"Yeah, I do," John said. "I want to." He weighed Rodney's dick, feeling how heavy it was, warm and eager in his grip, then gave an experimental squeeze that earned him another groan from Rodney.
"Oh. I'm close, I..." Rodney moaned and crushed his mouth to John's as he came in spurts all over John's hand and his own stomach, including his shirt. By the time he'd finished, John was feeling both exhausted and very self-satisfied. "God, you're good," Rodney said, kissing him softly. "In a minute, when I'm a little more convinced my legs will hold me, I'll get up and find something we can use to get clean."
"No hurry," John said, grinning. The flare of pain had faded back to an almost-unnoticeable ache.
Rodney smiled. He looked about as smug as John felt.
"What?" John asked, suddenly self-conscious.
"Nothing," Rodney said, reaching out a hand and straightening John's hair. "Your hair's a mess, that's all."
"Isn't it always?"
"Well, yes, now that you mention it. Although I've always gotten the impression that you spend a lot of time convincing it to look like that." Rodney slipped his hand down and around to the back of John's neck and left it there. "Okay, I'm getting up."
John waited, but Rodney didn't move. "Yeah, I can see how well that's working for you."
"Fine," Rodney said, getting up and stripping off his shirt. He disappeared into the bathroom and came back a minute later in just his boxer shorts, holding a washcloth in his hand. "Here."
"Thanks." John wiped his hand off with the cloth and tossed it over onto his already-discarded shirt, then moved over to make room for Rodney, who lay down and put both arms around him without saying anything. "Rodney?" John said.
"Oh, don't even try to tell me you haven't wanted to do this," Rodney said, voice muffled against John's shoulder.
"I won't," John said, smiling. "Although I was picturing us with less clothes."
Rodney's hand slid down to cup John's ass. "I don't want you to overdo it. I think we were pushing it as it was."

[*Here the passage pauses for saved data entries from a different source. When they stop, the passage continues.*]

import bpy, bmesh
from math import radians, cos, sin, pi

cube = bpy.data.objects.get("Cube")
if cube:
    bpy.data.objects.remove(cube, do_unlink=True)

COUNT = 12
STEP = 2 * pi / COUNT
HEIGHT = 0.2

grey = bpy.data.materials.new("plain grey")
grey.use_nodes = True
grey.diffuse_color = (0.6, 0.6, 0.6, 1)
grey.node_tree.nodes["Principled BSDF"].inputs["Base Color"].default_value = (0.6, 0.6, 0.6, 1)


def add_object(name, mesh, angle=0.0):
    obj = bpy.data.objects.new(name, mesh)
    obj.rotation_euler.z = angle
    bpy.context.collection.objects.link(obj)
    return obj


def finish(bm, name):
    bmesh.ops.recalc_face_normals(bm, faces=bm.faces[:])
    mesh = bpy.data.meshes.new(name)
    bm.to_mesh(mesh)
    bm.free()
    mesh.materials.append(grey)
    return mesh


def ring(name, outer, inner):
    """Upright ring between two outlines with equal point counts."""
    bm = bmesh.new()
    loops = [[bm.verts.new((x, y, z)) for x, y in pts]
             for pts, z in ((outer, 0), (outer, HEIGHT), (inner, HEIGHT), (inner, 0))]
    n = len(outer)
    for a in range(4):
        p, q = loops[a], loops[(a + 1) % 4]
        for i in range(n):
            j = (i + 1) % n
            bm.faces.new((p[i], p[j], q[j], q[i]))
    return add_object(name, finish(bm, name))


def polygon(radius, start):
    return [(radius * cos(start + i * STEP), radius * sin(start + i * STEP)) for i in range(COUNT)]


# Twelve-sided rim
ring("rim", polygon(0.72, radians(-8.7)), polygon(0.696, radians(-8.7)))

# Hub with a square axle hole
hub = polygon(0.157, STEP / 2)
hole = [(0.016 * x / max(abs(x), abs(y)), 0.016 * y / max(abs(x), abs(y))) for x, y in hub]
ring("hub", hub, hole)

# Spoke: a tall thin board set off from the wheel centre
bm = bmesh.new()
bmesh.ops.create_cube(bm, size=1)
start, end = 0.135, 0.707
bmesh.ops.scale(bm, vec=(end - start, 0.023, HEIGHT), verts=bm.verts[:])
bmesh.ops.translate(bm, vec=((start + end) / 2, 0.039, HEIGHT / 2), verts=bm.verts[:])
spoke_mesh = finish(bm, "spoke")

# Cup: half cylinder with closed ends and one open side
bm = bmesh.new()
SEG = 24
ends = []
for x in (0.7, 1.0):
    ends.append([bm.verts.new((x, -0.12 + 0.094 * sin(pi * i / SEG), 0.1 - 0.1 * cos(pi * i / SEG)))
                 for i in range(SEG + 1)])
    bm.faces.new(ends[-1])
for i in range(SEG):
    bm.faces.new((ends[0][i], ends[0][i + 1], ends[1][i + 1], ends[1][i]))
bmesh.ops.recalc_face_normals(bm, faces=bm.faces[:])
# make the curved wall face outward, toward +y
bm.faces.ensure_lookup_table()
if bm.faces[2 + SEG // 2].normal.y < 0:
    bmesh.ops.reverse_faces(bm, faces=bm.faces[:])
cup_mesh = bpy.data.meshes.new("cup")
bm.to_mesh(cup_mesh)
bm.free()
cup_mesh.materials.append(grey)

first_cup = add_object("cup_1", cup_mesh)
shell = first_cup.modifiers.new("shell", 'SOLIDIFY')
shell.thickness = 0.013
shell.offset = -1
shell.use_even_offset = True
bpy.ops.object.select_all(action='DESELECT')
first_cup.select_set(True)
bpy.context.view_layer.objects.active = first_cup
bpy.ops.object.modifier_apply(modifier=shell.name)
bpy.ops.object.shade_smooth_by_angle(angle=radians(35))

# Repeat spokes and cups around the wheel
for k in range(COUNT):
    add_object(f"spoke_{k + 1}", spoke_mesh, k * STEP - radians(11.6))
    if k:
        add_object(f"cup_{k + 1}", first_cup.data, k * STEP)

"Nah, I'm good," John said. "Honest. I'm great."
Pulling back, Rodney looked into John's eyes again. "Good. Let's keep it that way. I spend enough time worrying about myself -- I don't need to waste more worrying about you."
"Yeah." John yawned.
"And that would be the sign that you should get some sleep," Rodney said.
John dimmed the lights and they both shifted, finding comfortable positions, their breathing evening out.
"So... does that mean no sex tomorrow?" John asked finally.
Rodney snorted. "Yes, that's exactly what it means. Are you kidding? We spent the last week walking."
"I know," John said. "What were we thinking?"
It was quiet for a few minutes, then Rodney said softly, "I know what I was thinking." His hand stroked over John's hip.
In the darkness, John smiled.